Heredia province, known for its coffee production, safe neighborhoods, and stunning scenery, lies just six miles north of San Jose. The province’s sweeping views extend for miles, encompassing towering mountains, tumbling waterfalls, and peaceful swimming holes. Braulio Carrillo National Park, Tapanti National Park, and Barva Volcano are among Heredia’s most popular attractions, offering dense tropical forest, unimaginable views, and some of the world’s most diverse wildlife. The provincial capital, Heredia city, is known as the safest area in the country. Boasting all the conveniences of San Jose, the city is quieter and less crowded than its southern neighbor.
East of San Jose, Cartago province is home to large coffee plantations, a bustling downtown, and some of Costa Rica's oldest buildings. Before European settlement, the region was central to Costa Rican life, and home to the indigenous communities responsible for creating the country’s most significant archaeological monument, now known as Guayabo National Park. Many years later, in 1563, Juan Vasquez de Coronado founded Cartago city, which served as the country’s first capital. Today, Cartago is a quiet colonial town, and host to the Basilica de Los Angeles, one of Costa Rica’s most important religious sites. Traveling out into the surrounding mountains, the province boasts several natural wonders, including Irazu Volcano, Turrialba Volcano, and Chirripo National Park.
Alajuela, bordering San Jose’s western limits, is a diverse and dynamic province. The Juan Santamaria International Airport, named after Costa Rica’s national hero, is actually located in Alajuela, not San Jose. Just a few miles from the airport, the provincial capital of Alajuela city offers plenty of modern amenities, while still retaining its small town charm. The entire province seems to move at a gentler pace, relishing in its morning mist, mountain views, roaring rivers, and huge assortment of birdlife. Venture out into Alajuela’s wilds, and you’ll be greeted by a bubbling Poas Volcano, the rolling Central Cordillera mountains, and the country’s most popular tourist attraction, the continuously active Arenal Volcano.
Guanacaste, which gives its name to the area’s iconic tree, is Costa Rica's most northwestern province and the country's most visited area. Beautiful beaches, peaked volcanoes, and several national parks decorate the region, promising unforgettable adventures and dazzling sunsets.
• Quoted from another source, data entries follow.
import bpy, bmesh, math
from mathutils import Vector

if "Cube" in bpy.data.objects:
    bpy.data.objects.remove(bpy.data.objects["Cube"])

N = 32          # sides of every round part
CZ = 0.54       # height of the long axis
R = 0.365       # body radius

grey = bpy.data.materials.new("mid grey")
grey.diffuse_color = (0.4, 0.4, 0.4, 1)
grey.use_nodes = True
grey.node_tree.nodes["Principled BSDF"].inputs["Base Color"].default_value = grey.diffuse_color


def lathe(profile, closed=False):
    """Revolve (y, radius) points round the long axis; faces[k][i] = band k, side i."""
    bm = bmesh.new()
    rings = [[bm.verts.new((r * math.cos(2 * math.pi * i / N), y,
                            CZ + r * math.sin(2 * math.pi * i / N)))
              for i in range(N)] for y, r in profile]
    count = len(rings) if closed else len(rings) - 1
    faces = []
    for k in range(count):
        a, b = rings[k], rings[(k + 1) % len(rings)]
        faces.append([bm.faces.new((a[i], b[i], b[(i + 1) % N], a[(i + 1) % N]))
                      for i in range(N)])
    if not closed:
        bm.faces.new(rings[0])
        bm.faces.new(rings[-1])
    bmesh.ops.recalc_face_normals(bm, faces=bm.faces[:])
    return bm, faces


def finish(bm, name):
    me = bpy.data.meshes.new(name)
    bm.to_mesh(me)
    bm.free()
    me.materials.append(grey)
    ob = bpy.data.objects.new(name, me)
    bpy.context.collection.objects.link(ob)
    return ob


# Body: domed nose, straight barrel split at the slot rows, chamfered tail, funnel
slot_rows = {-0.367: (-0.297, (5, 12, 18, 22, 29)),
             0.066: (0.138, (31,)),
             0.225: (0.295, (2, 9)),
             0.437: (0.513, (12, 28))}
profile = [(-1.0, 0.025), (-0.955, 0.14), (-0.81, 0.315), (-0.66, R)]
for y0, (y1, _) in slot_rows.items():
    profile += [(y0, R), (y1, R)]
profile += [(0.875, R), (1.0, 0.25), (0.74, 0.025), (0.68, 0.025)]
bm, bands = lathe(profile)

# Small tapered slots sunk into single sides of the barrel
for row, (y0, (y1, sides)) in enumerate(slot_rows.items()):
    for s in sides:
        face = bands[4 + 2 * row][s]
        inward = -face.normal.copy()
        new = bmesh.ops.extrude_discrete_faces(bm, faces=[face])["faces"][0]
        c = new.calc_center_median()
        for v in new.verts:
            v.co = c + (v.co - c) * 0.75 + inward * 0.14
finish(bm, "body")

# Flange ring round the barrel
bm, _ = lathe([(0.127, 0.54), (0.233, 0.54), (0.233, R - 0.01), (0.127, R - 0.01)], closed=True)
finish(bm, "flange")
Million-year-old Rincon de la Vieja and Miravalles Volcanoes stand proud to Guanacaste’s eastern edge, white-sand beaches line the coast, and ecological riches abound in Palo Verde National Park, one of the province’s secret treasures.
Just south of Guanacaste, Puntarenas stretches in a long, thin line down the Pacific coast. Full of spectacular attractions, Puntarenas begins with the Osa Peninsula, one of the most bio-diverse regions in the world, at its southern end. The lush peninsula welcomes all to investigate its tropical forests in Corcovado National Park, enjoy world-class sport fishing in Drake Bay, dive with sharks on the virtually deserted Cocos Island, and swim off its beautiful beaches. Heading north, Manuel Antonio is one of the country’s most visited national parks, with a beachfront rainforest location that lends itself to quiet morning walks and refreshing afternoon swims. In north-central Puntarenas, surf paradise can be found at Playas Jaco and Hermosa, site of the 2009 World Surfing Games. Finally, at its most northern end, Puntarenas boasts the popular Nicoya Peninsula, home to independent surf spots and secluded beaches, several of which host thousands of nesting sea turtles.
Traveling east, the Caribbean's Limon province is unique, with a strong Jamaican influence, Caribbean culture, and English as its unofficial language. Limon city is the epicenter for the province’s culture and local living, but tourism generally trickles north and south along the shore, taking advantage of the area’s sleepy beach towns. Ancient rainforests line the province's coastline, turtles spawn at Tortuguero National Park, and the Gandoca-Manzanillo Wildlife Refuge and its surrounds offer amazing scenery and wildlife watching opportunities for all to enjoy.